══ DATASET EXTRACT

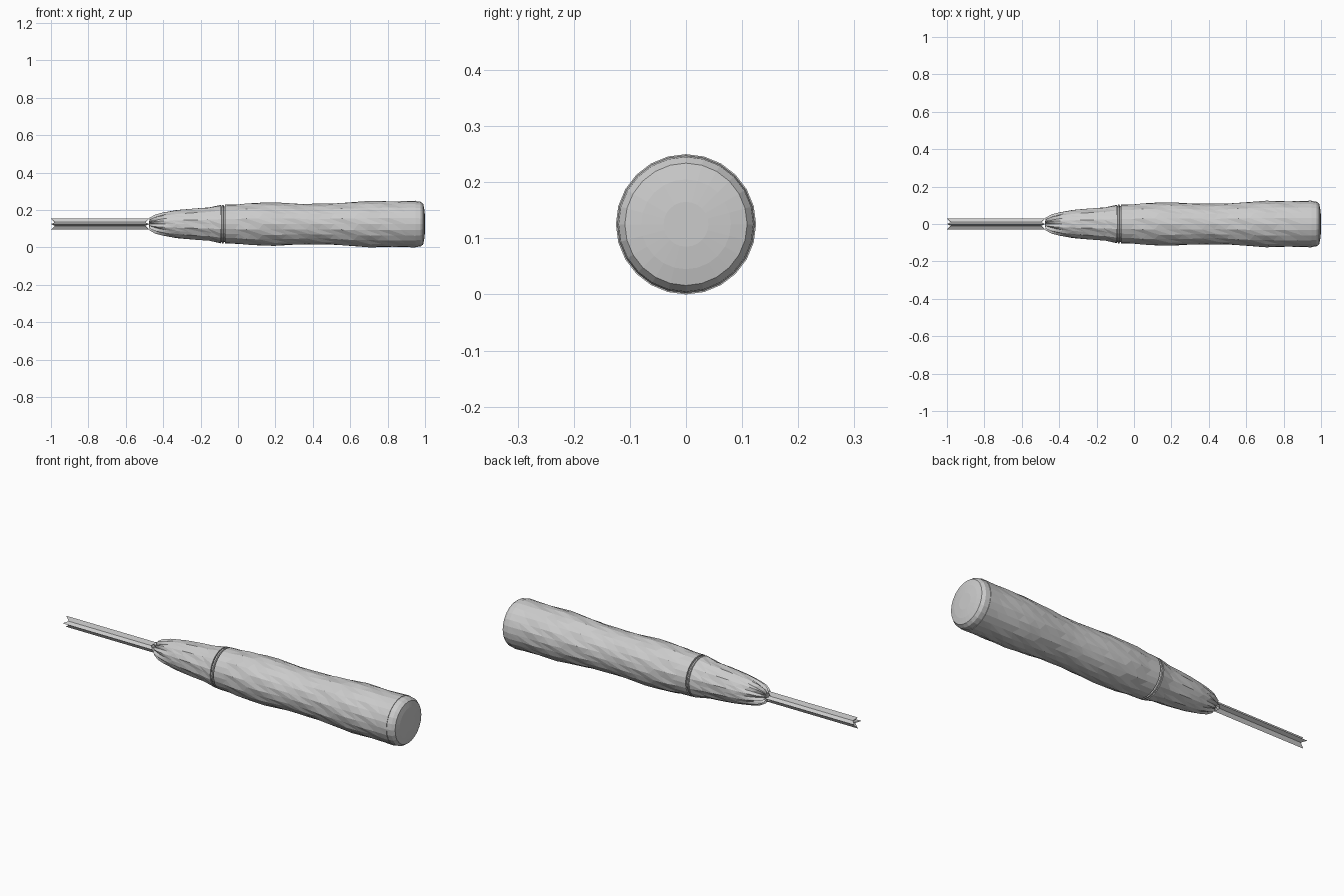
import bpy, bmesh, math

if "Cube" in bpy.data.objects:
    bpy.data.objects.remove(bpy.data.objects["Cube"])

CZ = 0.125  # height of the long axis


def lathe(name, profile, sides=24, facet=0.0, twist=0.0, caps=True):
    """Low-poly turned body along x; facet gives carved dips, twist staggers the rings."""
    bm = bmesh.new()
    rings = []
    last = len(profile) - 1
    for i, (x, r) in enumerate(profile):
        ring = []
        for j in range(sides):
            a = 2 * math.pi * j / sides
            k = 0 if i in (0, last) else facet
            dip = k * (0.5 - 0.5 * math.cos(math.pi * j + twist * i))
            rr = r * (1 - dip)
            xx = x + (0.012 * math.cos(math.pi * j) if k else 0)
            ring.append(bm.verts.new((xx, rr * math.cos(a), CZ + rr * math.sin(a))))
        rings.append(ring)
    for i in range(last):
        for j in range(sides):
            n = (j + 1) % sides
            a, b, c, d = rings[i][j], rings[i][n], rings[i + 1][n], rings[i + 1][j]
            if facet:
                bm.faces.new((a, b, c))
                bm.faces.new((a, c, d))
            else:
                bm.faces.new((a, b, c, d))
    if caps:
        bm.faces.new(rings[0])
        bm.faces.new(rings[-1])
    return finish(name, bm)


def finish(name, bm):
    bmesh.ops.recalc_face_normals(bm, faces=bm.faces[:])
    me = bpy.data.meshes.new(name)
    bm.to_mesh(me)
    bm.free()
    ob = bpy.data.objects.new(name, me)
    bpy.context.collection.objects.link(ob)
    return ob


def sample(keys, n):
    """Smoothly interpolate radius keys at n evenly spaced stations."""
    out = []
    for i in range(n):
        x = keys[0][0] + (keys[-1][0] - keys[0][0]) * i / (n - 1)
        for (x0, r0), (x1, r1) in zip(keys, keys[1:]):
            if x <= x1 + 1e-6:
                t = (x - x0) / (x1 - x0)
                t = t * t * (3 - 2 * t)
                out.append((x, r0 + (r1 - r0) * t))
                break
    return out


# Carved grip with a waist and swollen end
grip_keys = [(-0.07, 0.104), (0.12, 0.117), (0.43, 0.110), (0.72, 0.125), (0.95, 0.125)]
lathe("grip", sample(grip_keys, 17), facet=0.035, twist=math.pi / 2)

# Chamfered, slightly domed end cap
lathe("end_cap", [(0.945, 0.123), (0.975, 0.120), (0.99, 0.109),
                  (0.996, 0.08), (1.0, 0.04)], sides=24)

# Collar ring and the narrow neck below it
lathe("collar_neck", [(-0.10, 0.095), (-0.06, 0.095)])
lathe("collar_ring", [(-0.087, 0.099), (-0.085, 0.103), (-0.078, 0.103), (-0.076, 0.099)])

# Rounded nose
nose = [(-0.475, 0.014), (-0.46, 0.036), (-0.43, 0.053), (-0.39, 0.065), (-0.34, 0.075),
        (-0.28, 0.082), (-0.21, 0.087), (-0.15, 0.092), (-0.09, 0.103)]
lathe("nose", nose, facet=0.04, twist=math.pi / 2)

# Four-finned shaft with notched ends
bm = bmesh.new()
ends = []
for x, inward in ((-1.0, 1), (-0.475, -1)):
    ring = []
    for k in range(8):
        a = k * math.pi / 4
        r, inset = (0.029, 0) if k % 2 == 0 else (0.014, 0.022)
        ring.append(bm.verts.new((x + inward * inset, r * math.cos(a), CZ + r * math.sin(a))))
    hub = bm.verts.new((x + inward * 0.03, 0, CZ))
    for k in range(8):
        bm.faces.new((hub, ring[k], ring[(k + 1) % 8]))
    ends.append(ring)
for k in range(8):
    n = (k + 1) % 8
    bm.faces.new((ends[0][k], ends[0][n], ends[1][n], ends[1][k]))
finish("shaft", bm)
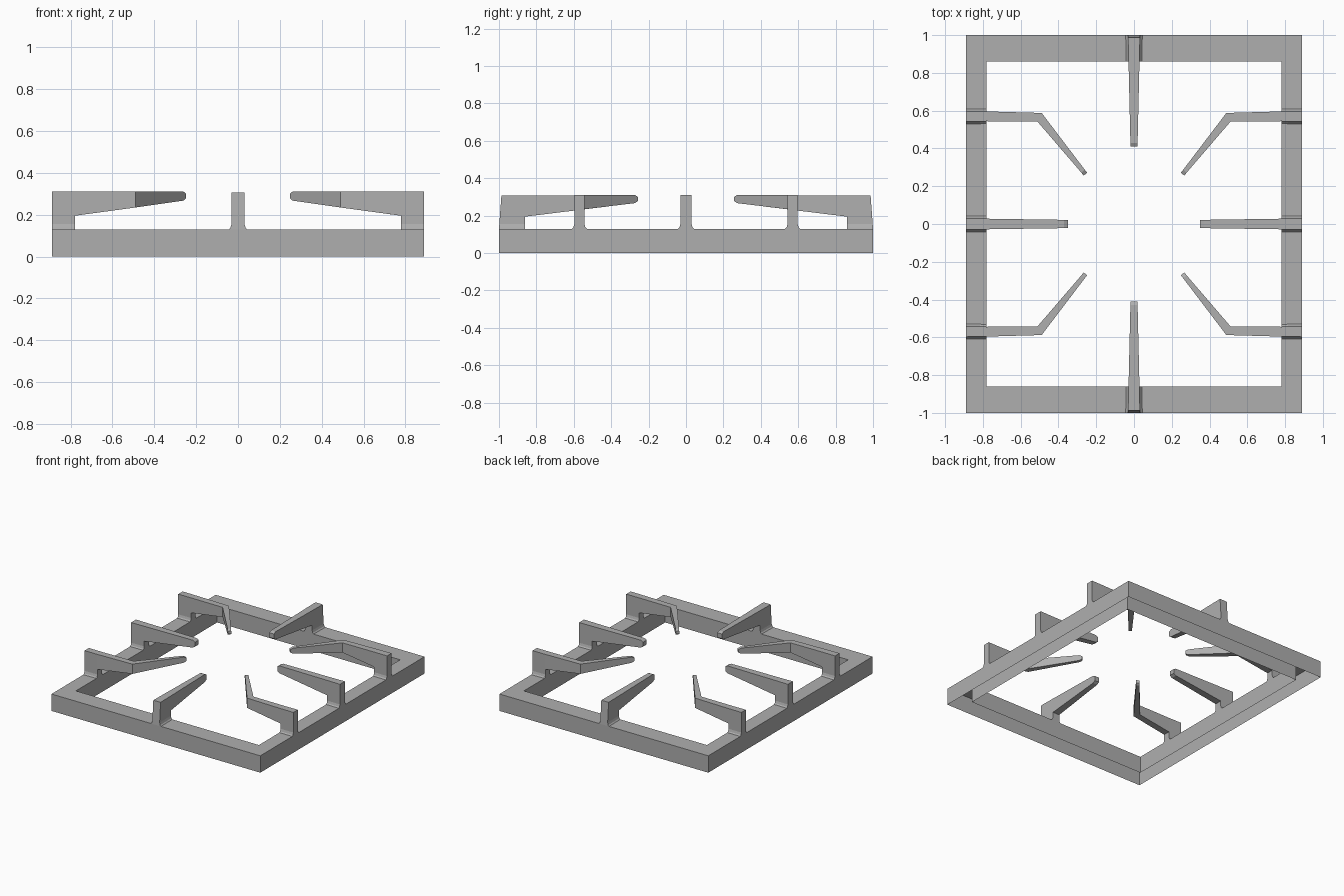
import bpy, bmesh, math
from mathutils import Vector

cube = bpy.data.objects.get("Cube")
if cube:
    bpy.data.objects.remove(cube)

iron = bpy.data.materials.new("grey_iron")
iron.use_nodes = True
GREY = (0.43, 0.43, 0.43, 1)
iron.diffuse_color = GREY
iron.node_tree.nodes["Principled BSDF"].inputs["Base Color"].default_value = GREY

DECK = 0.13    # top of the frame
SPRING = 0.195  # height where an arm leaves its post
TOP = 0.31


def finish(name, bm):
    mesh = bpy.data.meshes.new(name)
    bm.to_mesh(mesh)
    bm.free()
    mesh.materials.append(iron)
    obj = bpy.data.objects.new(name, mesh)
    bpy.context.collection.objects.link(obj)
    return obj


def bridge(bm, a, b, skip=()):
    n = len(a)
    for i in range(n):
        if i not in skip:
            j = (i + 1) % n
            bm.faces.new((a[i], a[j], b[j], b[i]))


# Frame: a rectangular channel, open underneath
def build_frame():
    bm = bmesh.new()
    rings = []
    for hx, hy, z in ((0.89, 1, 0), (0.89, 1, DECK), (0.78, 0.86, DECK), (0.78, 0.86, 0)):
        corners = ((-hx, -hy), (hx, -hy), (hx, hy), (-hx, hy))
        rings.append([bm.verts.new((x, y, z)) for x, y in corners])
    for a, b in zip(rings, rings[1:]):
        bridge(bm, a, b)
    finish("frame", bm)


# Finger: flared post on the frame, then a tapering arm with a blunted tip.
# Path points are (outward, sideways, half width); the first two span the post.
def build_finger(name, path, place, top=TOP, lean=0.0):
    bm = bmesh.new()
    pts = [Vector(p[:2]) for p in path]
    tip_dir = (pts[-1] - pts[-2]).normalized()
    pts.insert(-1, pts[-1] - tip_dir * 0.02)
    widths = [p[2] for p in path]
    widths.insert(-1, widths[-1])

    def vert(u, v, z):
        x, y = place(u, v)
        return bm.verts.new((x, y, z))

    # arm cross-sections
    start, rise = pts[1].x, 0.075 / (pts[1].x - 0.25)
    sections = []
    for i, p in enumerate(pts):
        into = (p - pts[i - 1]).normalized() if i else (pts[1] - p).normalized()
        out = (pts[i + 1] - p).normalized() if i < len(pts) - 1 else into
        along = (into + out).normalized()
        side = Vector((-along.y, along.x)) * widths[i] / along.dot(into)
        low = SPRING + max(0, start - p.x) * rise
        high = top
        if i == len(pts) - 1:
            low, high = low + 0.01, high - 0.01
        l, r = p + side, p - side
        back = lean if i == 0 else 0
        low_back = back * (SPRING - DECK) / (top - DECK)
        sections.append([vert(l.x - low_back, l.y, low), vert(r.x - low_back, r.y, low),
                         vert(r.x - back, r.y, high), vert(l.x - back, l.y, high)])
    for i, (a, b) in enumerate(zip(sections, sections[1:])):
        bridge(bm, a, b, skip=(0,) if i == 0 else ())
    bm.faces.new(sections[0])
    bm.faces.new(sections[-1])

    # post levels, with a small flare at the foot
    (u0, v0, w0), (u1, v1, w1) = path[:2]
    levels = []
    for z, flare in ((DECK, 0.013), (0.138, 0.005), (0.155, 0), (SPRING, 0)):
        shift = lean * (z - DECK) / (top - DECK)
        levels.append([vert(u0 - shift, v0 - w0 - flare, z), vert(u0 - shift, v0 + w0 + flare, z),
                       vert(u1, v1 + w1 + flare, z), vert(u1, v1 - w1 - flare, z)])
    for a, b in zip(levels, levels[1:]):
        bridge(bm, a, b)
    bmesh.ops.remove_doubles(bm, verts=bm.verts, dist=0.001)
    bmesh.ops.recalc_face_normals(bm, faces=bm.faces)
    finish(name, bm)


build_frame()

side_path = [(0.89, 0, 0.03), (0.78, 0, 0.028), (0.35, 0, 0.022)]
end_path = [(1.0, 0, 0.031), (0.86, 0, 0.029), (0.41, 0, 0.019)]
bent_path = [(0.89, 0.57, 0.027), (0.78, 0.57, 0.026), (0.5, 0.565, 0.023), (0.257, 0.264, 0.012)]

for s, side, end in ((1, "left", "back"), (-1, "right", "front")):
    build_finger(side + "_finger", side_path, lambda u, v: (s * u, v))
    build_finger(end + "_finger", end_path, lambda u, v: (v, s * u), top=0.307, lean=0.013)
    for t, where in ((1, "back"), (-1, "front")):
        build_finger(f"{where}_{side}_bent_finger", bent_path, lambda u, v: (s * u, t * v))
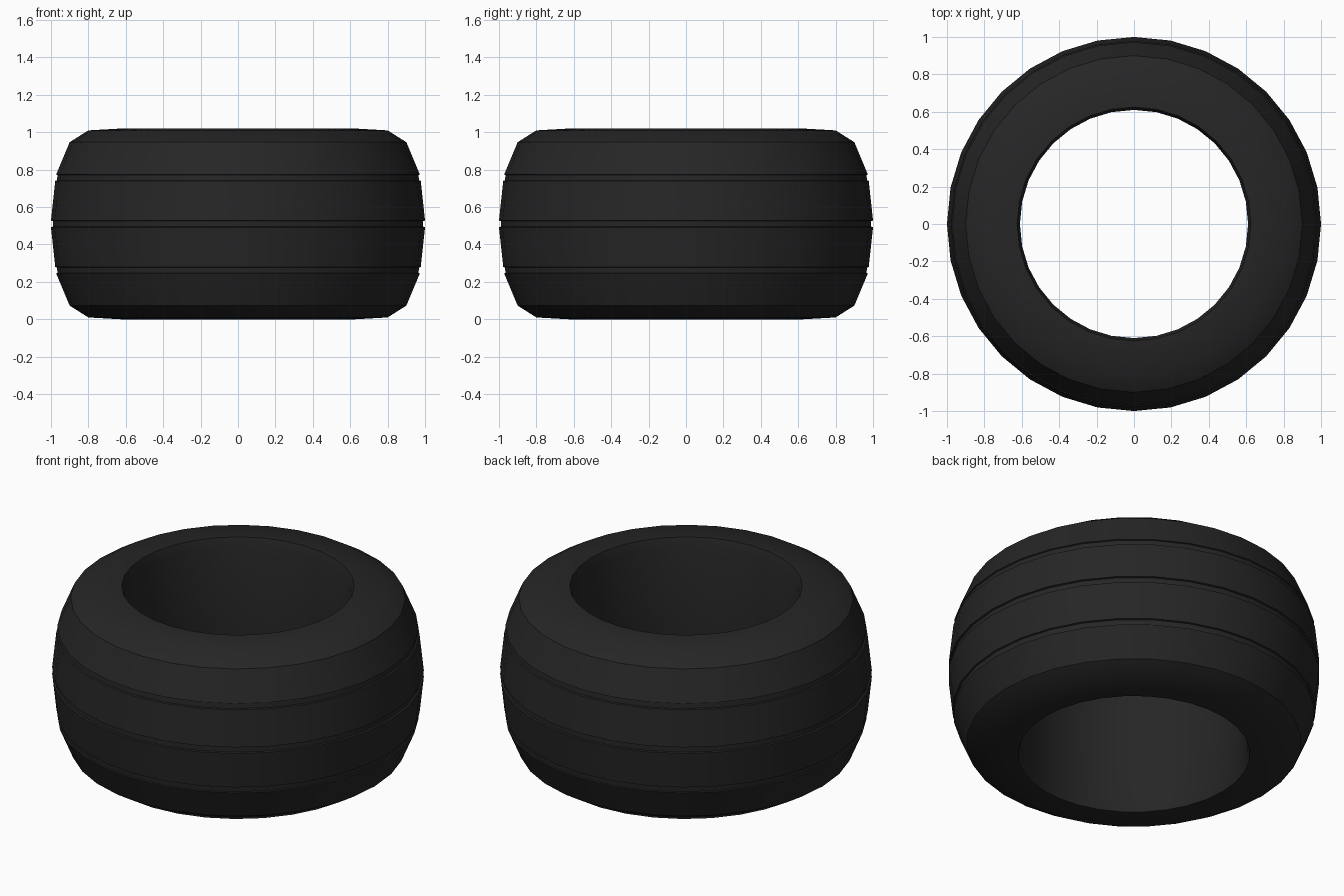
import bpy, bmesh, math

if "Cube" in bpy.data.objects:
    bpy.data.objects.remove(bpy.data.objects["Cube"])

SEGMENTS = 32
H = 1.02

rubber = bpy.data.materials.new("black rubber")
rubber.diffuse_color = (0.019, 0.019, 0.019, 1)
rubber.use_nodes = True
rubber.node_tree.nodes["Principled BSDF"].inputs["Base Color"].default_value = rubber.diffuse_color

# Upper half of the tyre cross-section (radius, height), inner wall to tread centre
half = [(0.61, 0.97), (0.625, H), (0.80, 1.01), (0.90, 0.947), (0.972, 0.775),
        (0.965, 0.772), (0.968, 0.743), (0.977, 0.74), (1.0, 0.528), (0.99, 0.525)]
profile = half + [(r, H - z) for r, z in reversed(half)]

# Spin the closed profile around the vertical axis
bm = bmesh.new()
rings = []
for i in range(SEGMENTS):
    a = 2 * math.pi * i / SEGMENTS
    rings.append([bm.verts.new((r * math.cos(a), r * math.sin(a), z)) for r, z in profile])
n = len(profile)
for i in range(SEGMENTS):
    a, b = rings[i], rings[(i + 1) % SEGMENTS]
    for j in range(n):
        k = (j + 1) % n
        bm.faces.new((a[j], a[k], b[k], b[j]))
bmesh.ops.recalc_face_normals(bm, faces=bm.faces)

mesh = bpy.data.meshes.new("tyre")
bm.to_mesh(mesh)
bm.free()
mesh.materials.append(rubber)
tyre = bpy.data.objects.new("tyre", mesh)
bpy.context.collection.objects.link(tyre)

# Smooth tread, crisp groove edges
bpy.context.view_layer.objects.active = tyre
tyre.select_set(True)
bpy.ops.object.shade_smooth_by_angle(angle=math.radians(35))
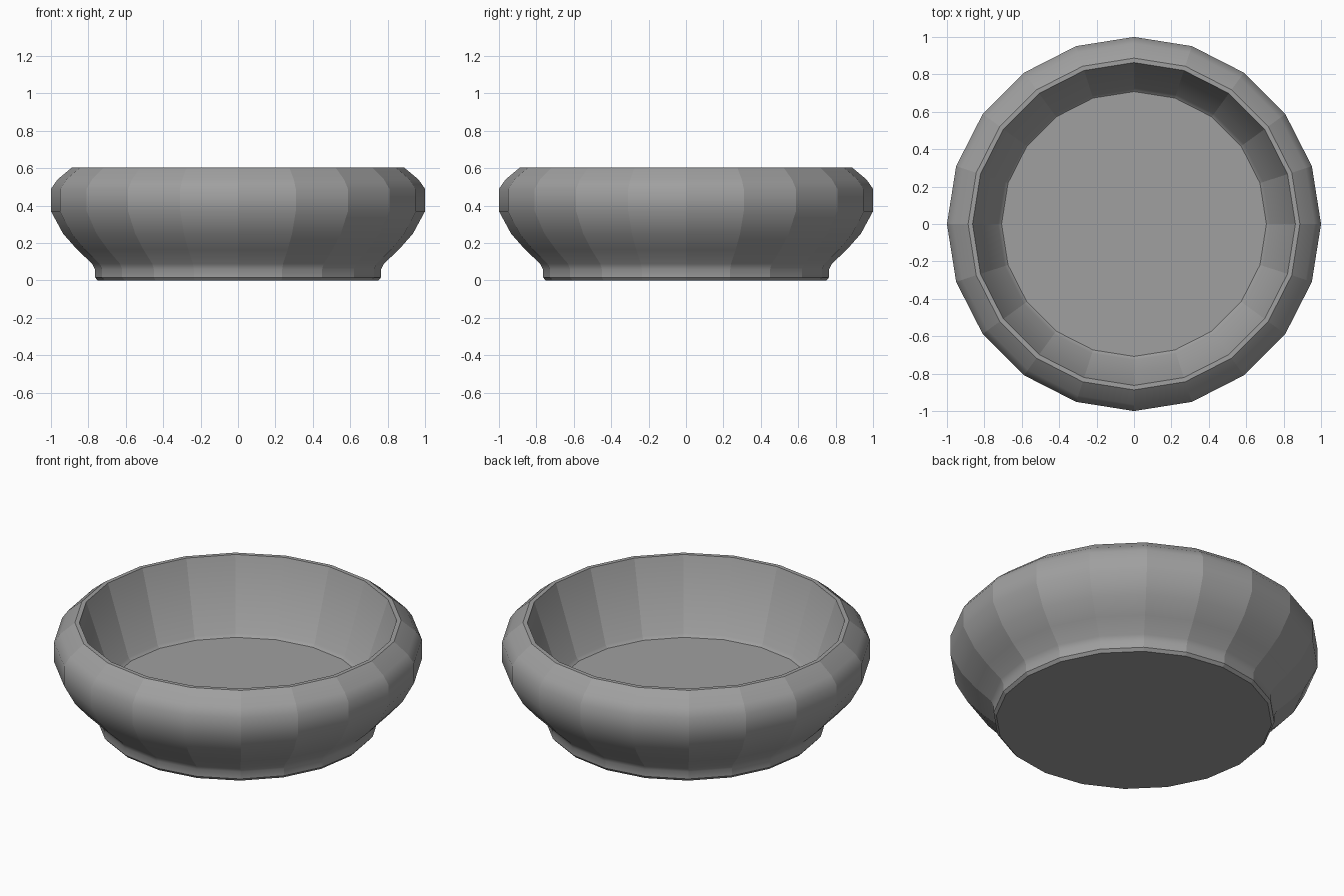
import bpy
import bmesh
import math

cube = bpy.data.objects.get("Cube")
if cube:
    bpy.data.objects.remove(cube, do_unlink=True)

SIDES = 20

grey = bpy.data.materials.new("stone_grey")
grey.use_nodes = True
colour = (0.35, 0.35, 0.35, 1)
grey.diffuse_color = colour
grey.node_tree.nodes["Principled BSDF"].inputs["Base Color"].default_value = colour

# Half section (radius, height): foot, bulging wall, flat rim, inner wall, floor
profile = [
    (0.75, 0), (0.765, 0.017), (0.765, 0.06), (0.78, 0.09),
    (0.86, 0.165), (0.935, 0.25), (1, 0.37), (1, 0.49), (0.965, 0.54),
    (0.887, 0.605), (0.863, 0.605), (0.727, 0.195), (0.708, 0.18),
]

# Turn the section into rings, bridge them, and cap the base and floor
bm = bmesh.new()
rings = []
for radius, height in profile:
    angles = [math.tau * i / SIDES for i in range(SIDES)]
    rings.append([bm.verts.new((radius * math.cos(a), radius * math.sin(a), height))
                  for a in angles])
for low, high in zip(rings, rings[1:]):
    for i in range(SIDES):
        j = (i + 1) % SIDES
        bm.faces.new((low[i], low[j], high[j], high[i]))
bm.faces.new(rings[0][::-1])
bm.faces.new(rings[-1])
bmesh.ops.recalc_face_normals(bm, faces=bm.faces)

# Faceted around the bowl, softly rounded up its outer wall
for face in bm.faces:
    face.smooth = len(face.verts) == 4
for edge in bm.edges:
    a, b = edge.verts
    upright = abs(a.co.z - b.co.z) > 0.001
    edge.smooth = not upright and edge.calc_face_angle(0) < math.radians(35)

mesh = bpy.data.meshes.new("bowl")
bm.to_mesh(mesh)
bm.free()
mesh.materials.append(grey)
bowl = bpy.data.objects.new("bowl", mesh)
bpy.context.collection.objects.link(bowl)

════

PROBLEM ▸
Look through the data above and return each line where the string "name" occurs.

ANSWER TO THIS TASK ▸
def lathe(name, profile, sides=24, facet=0.0, twist=0.0, caps=True):
    return finish(name, bm)
def finish(name, bm):
    me = bpy.data.meshes.new(name)
    ob = bpy.data.objects.new(name, me)
def finish(name, bm):
    mesh = bpy.data.meshes.new(name)
    obj = bpy.data.objects.new(name, mesh)
def build_finger(name, path, place, top=TOP, lean=0.0):
    finish(name, bm)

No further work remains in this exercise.